Mexico’s presidential election is on July 1. And if the polls are right, the vote will mark a comeback for the party that dominated Mexican politics for more than 70 years.
The front-runner is Enrique Peña Nieto, the candidate of the Institutional Revolutionary Party, known by its initials in Spanish as the PRI.
Opposition to Peña Nieto’s campaign has inspired a student protest movement that some have dubbed “the Mexican Spring.” It’s called “Yo Soy 132” or “I am 132.”
The movement was named that to express support for 131 university students who were vilified for speaking out against the leading candidate.

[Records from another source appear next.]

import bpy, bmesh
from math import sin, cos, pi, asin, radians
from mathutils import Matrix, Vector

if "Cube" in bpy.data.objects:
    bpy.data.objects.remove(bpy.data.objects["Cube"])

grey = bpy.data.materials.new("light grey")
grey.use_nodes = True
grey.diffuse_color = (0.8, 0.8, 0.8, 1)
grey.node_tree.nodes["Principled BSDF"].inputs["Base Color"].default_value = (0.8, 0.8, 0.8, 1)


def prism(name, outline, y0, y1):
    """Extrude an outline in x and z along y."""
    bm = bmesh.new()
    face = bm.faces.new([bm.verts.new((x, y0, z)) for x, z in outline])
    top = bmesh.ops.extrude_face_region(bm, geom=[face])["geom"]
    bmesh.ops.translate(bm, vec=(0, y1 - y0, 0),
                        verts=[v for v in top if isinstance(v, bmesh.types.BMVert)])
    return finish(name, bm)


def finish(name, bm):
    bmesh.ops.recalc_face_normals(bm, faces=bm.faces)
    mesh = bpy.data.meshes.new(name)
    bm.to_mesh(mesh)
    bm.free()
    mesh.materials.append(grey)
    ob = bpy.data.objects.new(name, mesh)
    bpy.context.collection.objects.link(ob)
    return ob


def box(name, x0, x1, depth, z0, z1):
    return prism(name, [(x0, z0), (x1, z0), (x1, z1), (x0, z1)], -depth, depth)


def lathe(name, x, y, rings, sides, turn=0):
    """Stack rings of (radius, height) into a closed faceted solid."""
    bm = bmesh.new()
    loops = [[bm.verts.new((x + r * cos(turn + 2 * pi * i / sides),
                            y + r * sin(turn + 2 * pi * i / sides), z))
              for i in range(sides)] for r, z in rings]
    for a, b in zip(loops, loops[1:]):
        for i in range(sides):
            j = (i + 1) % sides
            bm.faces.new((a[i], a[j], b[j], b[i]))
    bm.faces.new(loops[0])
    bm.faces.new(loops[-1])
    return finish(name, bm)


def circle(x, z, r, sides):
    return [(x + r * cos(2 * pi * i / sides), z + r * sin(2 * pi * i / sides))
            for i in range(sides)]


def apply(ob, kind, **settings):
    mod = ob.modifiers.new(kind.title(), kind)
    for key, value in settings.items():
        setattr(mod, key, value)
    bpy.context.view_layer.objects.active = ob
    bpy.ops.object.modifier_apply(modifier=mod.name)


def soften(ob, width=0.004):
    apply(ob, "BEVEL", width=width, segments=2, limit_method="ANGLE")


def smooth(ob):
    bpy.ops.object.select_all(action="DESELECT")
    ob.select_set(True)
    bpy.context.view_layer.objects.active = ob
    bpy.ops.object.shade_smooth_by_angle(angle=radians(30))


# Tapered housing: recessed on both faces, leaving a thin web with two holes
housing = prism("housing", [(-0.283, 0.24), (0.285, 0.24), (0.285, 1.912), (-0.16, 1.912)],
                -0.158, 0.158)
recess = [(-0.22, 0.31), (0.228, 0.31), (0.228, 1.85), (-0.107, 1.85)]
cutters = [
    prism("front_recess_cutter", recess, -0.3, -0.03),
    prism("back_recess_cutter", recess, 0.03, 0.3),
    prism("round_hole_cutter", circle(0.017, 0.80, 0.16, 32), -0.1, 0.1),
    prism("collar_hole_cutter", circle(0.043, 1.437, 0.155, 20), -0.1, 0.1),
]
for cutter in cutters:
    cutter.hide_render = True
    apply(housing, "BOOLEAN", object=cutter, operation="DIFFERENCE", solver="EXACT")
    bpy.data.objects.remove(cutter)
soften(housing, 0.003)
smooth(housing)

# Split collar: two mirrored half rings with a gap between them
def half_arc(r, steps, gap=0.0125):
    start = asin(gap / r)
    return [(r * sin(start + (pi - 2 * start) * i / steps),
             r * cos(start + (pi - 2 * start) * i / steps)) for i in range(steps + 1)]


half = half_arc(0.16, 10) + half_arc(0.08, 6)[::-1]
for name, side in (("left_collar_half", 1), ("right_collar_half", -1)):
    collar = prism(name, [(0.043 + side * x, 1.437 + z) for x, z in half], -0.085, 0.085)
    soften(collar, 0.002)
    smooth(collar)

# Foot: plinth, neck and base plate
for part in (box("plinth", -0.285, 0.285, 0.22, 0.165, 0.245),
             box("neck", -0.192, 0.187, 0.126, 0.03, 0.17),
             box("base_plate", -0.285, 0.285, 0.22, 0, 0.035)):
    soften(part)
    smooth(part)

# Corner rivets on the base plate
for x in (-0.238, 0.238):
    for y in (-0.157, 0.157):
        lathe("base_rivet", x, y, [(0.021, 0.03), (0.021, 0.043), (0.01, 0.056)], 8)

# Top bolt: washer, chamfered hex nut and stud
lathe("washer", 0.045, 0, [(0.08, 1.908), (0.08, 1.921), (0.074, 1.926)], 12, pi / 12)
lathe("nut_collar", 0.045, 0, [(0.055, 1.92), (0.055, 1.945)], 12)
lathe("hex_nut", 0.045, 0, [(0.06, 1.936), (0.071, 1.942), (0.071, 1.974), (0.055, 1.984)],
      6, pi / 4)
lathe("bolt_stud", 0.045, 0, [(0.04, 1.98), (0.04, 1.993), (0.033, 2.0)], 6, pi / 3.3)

The movement held a big rally in downtown Mexico City, drawing a crowd of about 90,000 people.
From talking to the protesters, you’d think the PRI was the current ruling party in Mexico.
“We urgently want a change,” says marcher José Eduardo Saragoza. “That’s why we’re here.”
In fact, the PRI has been out of Mexico’s presidential palace for the past 12 years. But its seven decade rule, from 1929 to 2000, is still resented by many Mexicans. And at the local level, the PRI is still in power in many Mexican states.
So when Peña Nieto promises to be a different kind of PRI president, there’s a lot of scepticism.
“Despite what they say about this being a new PRI, with a new face, for us it’s still the same PRI. The same PRI of repression, lies and authoritarianism,” says organizer Saul Alvidrez. “It’s a PRI that members of this movement aren’t ready to accept.”
The 132 protesters are also critical of Mexico’s two major TV stations, which they accuse of favoring PRI candidates and manipulating the political environment.
The issue heated up recently, after an article by The Guardian newspaper in Britain presented documents alleging Peña Nieto had in the past paid for positive TV coverage.
For marchers like José Eduardo Saragoza, this type of collusion emblemizes the corruption built into the PRI.
“We don’t want a candidate created by the TV stations,” says Saragoza. “We want a real democracy, one where the media itself is democratic, and tells the truth.”
After the protest in Mexico City, a “Yo Soy 132” crowd watched the second and final presidential candidates’ debate on a big screen in the the city’s central plaza, the Zócalo.
“We don’t want you,” they jeered as Peña Nieto made his opening remarks. But Peña Nieto held his own in a debate with few hard questions.
Despite the protests against him, the PRI candidate still enjoys a sizeable lead over leftist Andrés Manuel López Obrador. He lost the 2006 race by the narrowest of margins, something he wishes not to repeat.
“Yo Soy 132” movement organziers know they have an uphill battle, with so little time before the vote on July 1. But they’re determined to keep going.